Communication with Homeowners

Transparency is essential when it comes to reserve funds. Community associations should communicate clearly and regularly with homeowners, providing updates on the status of reserves, planned projects, and the overall financial health of the community. This helps build trust and ensures residents are aware of the association's commitment to financial responsibility. Publish audit results and investment policies and share them with homeowners.

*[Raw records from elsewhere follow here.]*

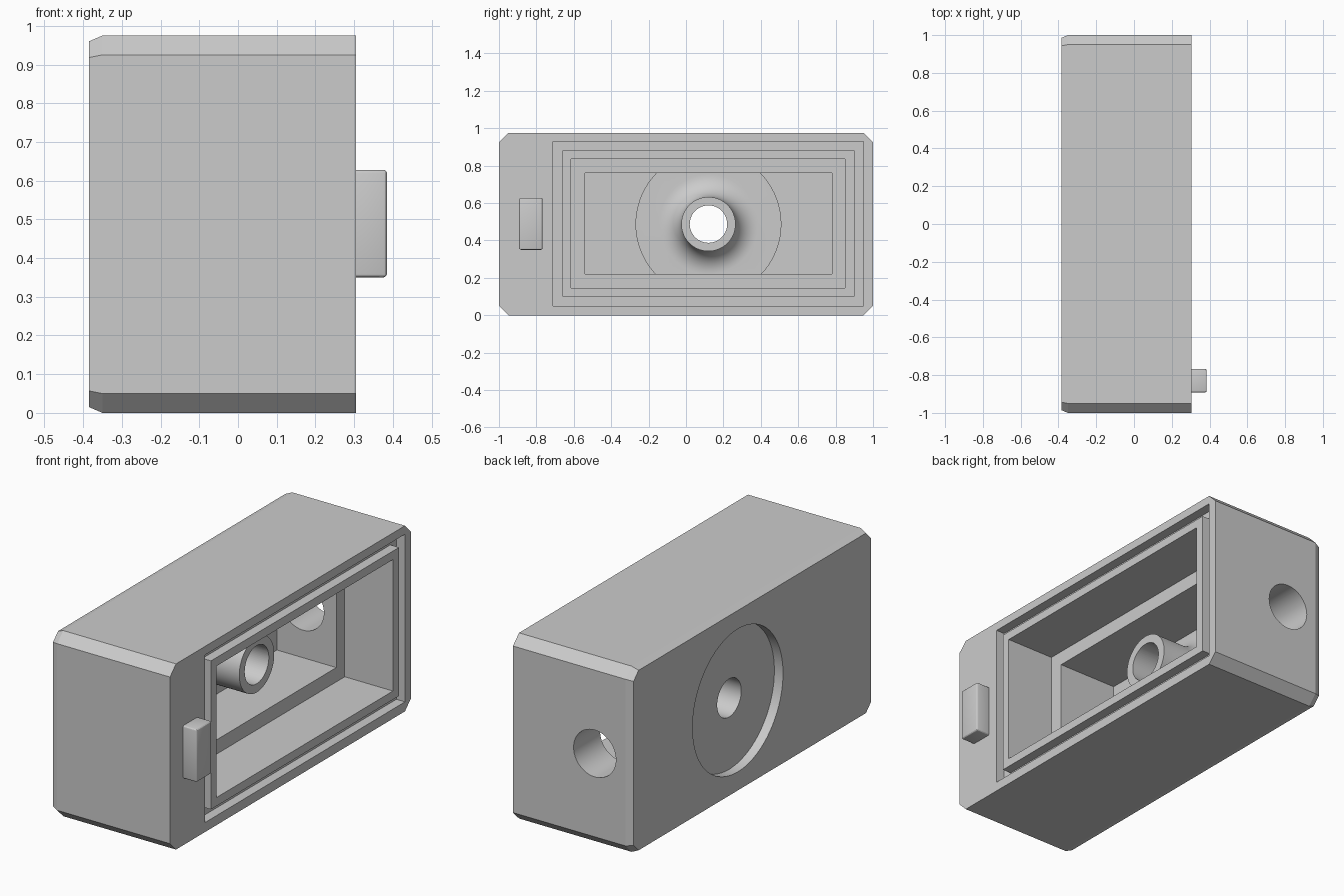
import bpy
import bmesh
import math
from mathutils import Matrix, Vector

old = bpy.data.objects.get("Cube")
if old:
    bpy.data.objects.remove(old, do_unlink=True)

GREY = (0.6, 0.6, 0.6, 1.0)
grey = bpy.data.materials.new("plain grey")
grey.use_nodes = True
grey.diffuse_color = GREY
grey.node_tree.nodes["Principled BSDF"].inputs["Base Color"].default_value = GREY

MID_Z = 0.4875
FRONT, BACK = 0.305, -0.385     # open side and closed side of the case
LEDGE, FLOOR = 0.025, -0.32     # step and bottom of the inside
AXIS_Y = 0.12                   # centre of the tube


def make(name, bm):
    bmesh.ops.recalc_face_normals(bm, faces=bm.faces)
    mesh = bpy.data.meshes.new(name)
    bm.to_mesh(mesh)
    bm.free()
    mesh.materials.append(grey)
    obj = bpy.data.objects.new(name, mesh)
    bpy.context.collection.objects.link(obj)
    return obj


def box(name, x, y, z, bevel=0):
    bm = bmesh.new()
    size = [b - a for a, b in (x, y, z)]
    mid = [(a + b) / 2 for a, b in (x, y, z)]
    bmesh.ops.create_cube(bm, size=1, matrix=Matrix.Translation(mid) @ Matrix.Diagonal((*size, 1)))
    if bevel:
        bmesh.ops.bevel(bm, geom=bm.edges[:], offset=bevel, segments=3, profile=0.5, affect='EDGES')
    return make(name, bm)


def cylinder(name, radius, centre, depth, axis):
    bm = bmesh.new()
    turn = Vector((0, 0, 1)).rotation_difference(Vector(axis)).to_matrix().to_4x4()
    bmesh.ops.create_cone(bm, cap_ends=True, segments=72, radius1=radius, radius2=radius,
                          depth=depth, matrix=Matrix.Translation(centre) @ turn)
    return make(name, bm)


def combine(target, tool, operation):
    tool.hide_render = True
    mod = target.modifiers.new(operation.lower(), 'BOOLEAN')
    mod.operation, mod.object, mod.solver = operation, tool, 'EXACT'
    bpy.context.view_layer.objects.active = target
    bpy.ops.object.modifier_apply(modifier=mod.name)
    bpy.data.objects.remove(tool, do_unlink=True)


def chamfered_ring(bm, x, inset, cut):
    h, v = 1 - inset, MID_Z - inset
    pts = [(h - cut, v), (h, v - cut), (h, cut - v), (h - cut, -v),
           (cut - h, -v), (-h, cut - v), (-h, v - cut), (cut - h, v)]
    return [bm.verts.new((x, y, z + MID_Z)) for y, z in pts]


# Case: chamfered block, narrowing slightly at the closed side
bm = bmesh.new()
rings = [chamfered_ring(bm, BACK, 0.015, 0.042),
         chamfered_ring(bm, -0.35, 0, 0.05),
         chamfered_ring(bm, FRONT, 0, 0.05)]
bm.faces.new(rings[0])
bm.faces.new(rings[-1])
for a, b in zip(rings, rings[1:]):
    for i in range(8):
        j = (i + 1) % 8
        bm.faces.new((a[i], a[j], b[j], b[i]))
case = make("case", bm)

# Seal groove, raised lip, cavity and deeper pocket
combine(case, box("groove", (0.255, 0.5), (-0.71, 0.95), (0.05, 0.93)), 'DIFFERENCE')
combine(case, box("lip", (0.2, FRONT), (-0.66, 0.90), (0.10, 0.88)), 'UNION')
combine(case, box("cavity", (LEDGE, 0.5), (-0.615, 0.85), (0.145, 0.835)), 'DIFFERENCE')
combine(case, box("pocket", (FLOOR, 0.2), (-0.54, 0.78), (0.22, 0.76)), 'DIFFERENCE')

# Tube with a flared foot on a round pad, turned about the x axis
PAD, TUBE_R, FLARE = -0.27, 0.145, 0.12
profile = [(0, -0.328), (0.39, -0.328), (0.39, PAD)]
for i in range(11):
    t = i / 10 * math.pi / 2
    profile.append((TUBE_R + FLARE * (1 - math.sin(t)), PAD + FLARE * (1 - math.cos(t))))
profile += [(TUBE_R, LEDGE), (0, LEDGE)]
bm = bmesh.new()
verts = [bm.verts.new((x, AXIS_Y, MID_Z + r)) for r, x in profile]
edges = [bm.edges.new(pair) for pair in zip(verts, verts[1:])]
bmesh.ops.spin(bm, geom=verts + edges, cent=(0, AXIS_Y, MID_Z), axis=(1, 0, 0),
               angle=math.tau, steps=72)
bmesh.ops.remove_doubles(bm, verts=bm.verts, dist=0.0005)
combine(case, make("tube", bm), 'UNION')

# Round recess in the closed side, bore through the tube, hole in the end wall
combine(case, cylinder("recess", 0.375, (BACK, AXIS_Y, MID_Z), 0.1, (1, 0, 0)), 'DIFFERENCE')
combine(case, cylinder("bore", 0.1, (0, AXIS_Y, MID_Z), 1.2, (1, 0, 0)), 'DIFFERENCE')
combine(case, cylinder("end_hole", 0.123, (-0.17, 0.9, MID_Z), 0.4, (0, 1, 0)), 'DIFFERENCE')

# Locating peg beside the opening
peg = box("peg", (0.285, 0.385), (-0.892, -0.767), (0.35, 0.628), 0.01)

for obj in (case, peg):
    bpy.ops.object.select_all(action='DESELECT')
    obj.select_set(True)
    bpy.context.view_layer.objects.active = obj
    bpy.ops.object.shade_smooth_by_angle(angle=math.radians(20))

Reserve investments are a crucial aspect of financial planning for community associations. By understanding the importance of adequate reserve funds, exploring investment options, and maintaining a diversified portfolio, associations can enhance their financial stability and better serve their communities. Regular reviews and transparent communication with homeowners further contribute to a successful and financially resilient community association.


This article was collaboratively written by Kris Gjylameti, FNBO Director, Community Association Banking, and Hilary Bublitz, Association Director at the Mill Creek Community Association. Their expertise and insights greatly contributed to the creation of this comprehensive guide to reserve investments for community associations.

Deposit placement through an IntraFi service is subject to the terms, conditions, and disclosures in applicable agreements. Deposits that are placed through an IntraFi service at FDIC-insured banks in IntraFi’s network are eligible for FDIC deposit insurance coverage at the network banks. The depositor may exclude banks from eligibility to receive its funds. Although deposits are placed in increments that do not exceed the FDIC standard maximum deposit insurance amount (“SMDIA”) at any one bank, a depositor’s balances at the institution that places deposits may exceed the SMDIA before settlement for deposits or after settlement for withdrawals. The depositor must make any necessary arrangements to protect such balances consistent with applicable law and must determine whether placement through an IntraFi service satisfies any restrictions on its deposits.

IntraFi, ICS, IntraFi Cash Service, CDARS, and Certificate of Deposit Account Registry Service are registered service marks of IntraFi LLC.

The articles in this blog are for informational purposes only and not intended to provide specific advice or recommendations. When making decisions about your financial situation, consult a financial professional for advice. Articles are not regularly updated, and information may become outdated.